Material shown below:

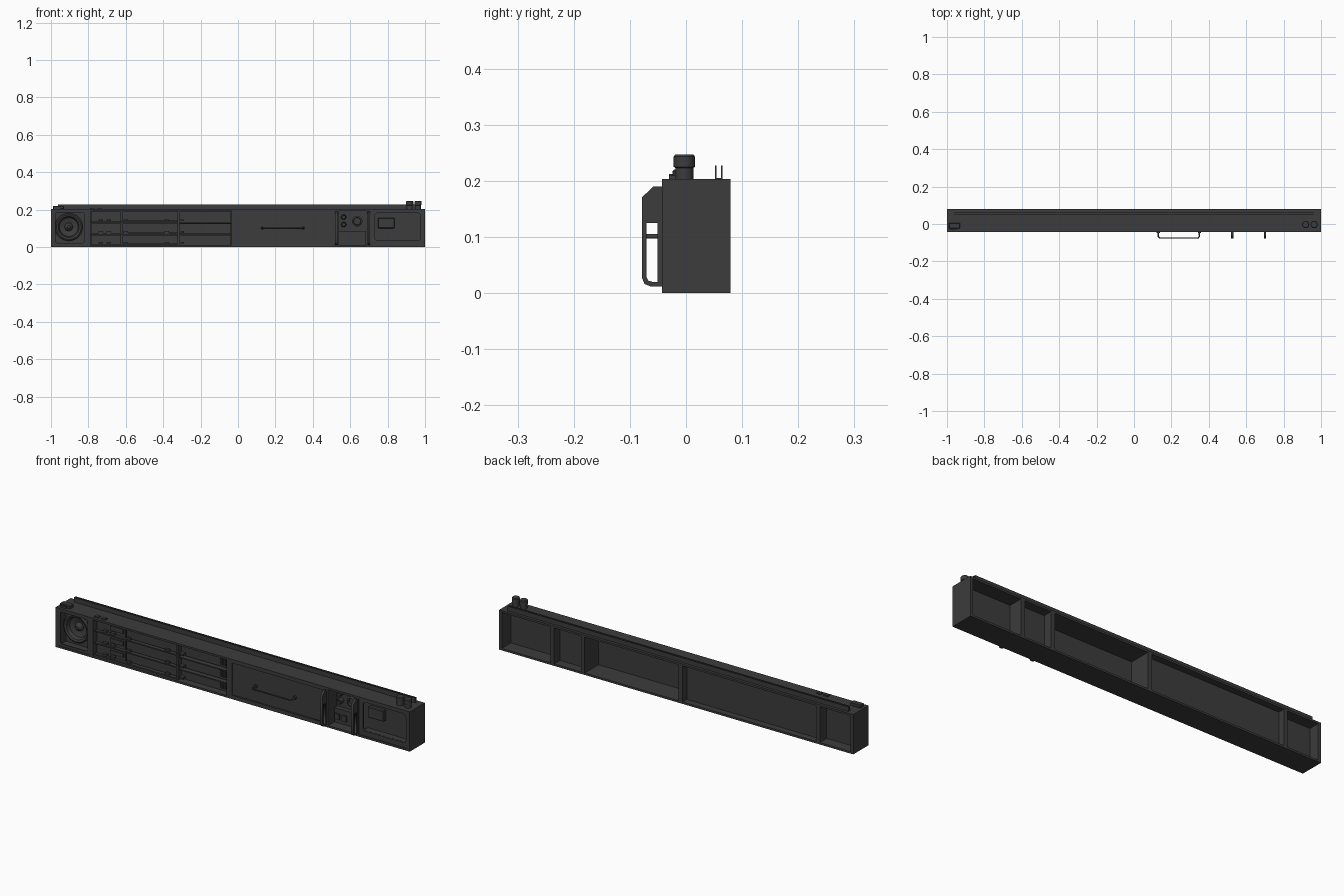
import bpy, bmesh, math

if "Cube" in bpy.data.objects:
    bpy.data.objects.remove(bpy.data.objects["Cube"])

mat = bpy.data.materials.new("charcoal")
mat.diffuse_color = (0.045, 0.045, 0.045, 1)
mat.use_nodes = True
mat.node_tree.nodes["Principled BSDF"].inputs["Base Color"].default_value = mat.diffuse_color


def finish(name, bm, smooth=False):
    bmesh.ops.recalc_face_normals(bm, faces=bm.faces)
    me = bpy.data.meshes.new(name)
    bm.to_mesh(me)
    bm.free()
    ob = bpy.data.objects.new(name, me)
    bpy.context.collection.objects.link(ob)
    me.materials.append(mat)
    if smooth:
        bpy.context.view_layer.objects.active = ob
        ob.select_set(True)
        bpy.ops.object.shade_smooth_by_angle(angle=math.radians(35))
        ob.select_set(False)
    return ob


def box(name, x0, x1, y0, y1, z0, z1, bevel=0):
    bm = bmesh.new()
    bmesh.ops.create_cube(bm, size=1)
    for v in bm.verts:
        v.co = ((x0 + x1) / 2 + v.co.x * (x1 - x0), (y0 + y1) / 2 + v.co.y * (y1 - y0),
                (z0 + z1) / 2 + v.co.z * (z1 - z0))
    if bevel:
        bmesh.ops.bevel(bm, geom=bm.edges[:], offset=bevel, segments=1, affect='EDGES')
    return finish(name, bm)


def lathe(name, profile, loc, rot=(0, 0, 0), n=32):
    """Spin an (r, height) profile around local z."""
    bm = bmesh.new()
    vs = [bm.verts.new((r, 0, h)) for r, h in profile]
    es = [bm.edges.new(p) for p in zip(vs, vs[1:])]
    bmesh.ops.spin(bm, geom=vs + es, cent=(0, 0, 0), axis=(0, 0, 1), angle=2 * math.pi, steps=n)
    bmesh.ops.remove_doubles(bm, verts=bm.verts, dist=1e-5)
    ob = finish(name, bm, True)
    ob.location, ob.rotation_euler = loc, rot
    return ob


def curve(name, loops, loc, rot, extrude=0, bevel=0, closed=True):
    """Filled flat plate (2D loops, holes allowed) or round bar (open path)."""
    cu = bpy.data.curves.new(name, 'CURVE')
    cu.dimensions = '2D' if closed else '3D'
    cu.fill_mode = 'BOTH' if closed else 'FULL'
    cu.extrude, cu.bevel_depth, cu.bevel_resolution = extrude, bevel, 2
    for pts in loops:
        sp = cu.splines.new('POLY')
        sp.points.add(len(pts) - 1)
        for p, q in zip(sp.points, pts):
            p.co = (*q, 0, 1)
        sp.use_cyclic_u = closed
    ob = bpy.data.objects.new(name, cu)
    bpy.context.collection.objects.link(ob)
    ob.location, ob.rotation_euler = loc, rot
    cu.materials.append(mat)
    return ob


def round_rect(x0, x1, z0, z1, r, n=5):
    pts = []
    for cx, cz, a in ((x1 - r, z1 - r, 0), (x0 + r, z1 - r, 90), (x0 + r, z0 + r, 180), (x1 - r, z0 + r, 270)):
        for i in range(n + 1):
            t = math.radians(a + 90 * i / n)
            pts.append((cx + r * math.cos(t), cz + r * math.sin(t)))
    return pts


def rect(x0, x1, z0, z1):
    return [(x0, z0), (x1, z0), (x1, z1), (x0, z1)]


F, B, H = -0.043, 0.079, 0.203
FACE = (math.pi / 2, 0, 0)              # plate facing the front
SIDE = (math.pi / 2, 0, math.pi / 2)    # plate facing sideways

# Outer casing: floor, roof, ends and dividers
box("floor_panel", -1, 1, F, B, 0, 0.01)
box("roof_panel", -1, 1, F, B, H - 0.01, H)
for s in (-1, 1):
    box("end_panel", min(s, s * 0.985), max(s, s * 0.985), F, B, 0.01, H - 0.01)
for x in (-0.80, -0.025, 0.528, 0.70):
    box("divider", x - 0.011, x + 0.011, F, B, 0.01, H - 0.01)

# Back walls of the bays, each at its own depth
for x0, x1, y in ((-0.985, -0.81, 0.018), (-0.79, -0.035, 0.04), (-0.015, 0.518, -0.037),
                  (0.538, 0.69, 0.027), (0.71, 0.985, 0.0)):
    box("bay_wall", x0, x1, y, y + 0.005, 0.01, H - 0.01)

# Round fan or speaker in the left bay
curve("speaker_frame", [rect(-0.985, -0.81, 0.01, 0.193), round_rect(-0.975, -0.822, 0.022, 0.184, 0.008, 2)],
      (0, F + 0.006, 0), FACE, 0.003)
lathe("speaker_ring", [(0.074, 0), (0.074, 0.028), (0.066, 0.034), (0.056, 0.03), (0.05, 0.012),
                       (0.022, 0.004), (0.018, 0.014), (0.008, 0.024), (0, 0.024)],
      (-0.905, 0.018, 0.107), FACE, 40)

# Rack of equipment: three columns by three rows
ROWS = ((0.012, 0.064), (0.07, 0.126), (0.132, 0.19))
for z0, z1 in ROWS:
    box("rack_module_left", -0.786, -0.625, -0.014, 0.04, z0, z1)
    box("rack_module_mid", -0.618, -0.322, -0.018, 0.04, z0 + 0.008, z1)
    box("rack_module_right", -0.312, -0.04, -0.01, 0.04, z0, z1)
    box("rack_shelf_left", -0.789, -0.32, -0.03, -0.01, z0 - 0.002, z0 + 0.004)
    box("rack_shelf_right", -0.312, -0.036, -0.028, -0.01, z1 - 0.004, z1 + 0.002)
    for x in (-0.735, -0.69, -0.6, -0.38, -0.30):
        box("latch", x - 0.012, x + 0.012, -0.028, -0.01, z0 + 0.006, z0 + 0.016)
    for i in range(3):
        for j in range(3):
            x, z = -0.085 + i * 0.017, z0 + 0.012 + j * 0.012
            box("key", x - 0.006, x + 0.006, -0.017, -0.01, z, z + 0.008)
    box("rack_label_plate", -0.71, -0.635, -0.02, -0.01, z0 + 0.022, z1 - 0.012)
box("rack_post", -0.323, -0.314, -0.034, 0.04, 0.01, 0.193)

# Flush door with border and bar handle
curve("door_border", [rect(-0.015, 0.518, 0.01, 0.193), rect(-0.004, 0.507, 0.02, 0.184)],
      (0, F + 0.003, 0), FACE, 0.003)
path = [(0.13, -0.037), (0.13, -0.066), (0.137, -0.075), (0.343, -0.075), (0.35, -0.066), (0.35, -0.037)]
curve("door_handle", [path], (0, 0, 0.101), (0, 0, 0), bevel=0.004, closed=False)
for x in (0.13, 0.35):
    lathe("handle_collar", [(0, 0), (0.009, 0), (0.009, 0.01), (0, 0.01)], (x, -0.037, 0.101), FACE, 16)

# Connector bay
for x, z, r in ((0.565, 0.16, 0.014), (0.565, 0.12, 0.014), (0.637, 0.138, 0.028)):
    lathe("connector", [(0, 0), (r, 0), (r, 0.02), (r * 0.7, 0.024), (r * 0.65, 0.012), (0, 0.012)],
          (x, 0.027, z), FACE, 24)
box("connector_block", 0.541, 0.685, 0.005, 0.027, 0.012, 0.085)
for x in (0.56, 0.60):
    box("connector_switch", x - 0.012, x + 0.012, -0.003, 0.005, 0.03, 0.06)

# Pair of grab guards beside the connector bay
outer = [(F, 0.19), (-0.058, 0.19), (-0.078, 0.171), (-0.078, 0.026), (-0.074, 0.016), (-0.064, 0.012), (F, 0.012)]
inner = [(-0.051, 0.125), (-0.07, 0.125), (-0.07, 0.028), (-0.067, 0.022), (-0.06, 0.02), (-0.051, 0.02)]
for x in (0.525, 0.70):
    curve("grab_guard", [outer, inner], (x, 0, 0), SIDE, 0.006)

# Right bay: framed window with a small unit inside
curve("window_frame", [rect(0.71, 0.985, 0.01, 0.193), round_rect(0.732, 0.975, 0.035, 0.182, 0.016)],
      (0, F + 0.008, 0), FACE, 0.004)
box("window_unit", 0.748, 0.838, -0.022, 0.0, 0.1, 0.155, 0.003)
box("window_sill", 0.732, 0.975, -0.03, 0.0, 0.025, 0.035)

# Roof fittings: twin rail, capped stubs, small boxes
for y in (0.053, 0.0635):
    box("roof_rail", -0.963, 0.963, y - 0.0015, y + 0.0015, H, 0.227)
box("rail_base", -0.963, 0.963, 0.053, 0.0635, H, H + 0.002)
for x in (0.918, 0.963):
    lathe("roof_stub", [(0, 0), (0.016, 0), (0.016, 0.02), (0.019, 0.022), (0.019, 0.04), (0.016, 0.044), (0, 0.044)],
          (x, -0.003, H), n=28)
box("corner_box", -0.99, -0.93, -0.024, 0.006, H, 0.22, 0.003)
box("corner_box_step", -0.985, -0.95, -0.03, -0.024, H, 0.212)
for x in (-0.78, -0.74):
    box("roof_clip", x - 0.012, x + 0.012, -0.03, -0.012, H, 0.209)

End of Material shown.

▸ Task description
What is the number of lines in the preceding entries that hold the string "data"? Give it alone.

▸ Answer section
7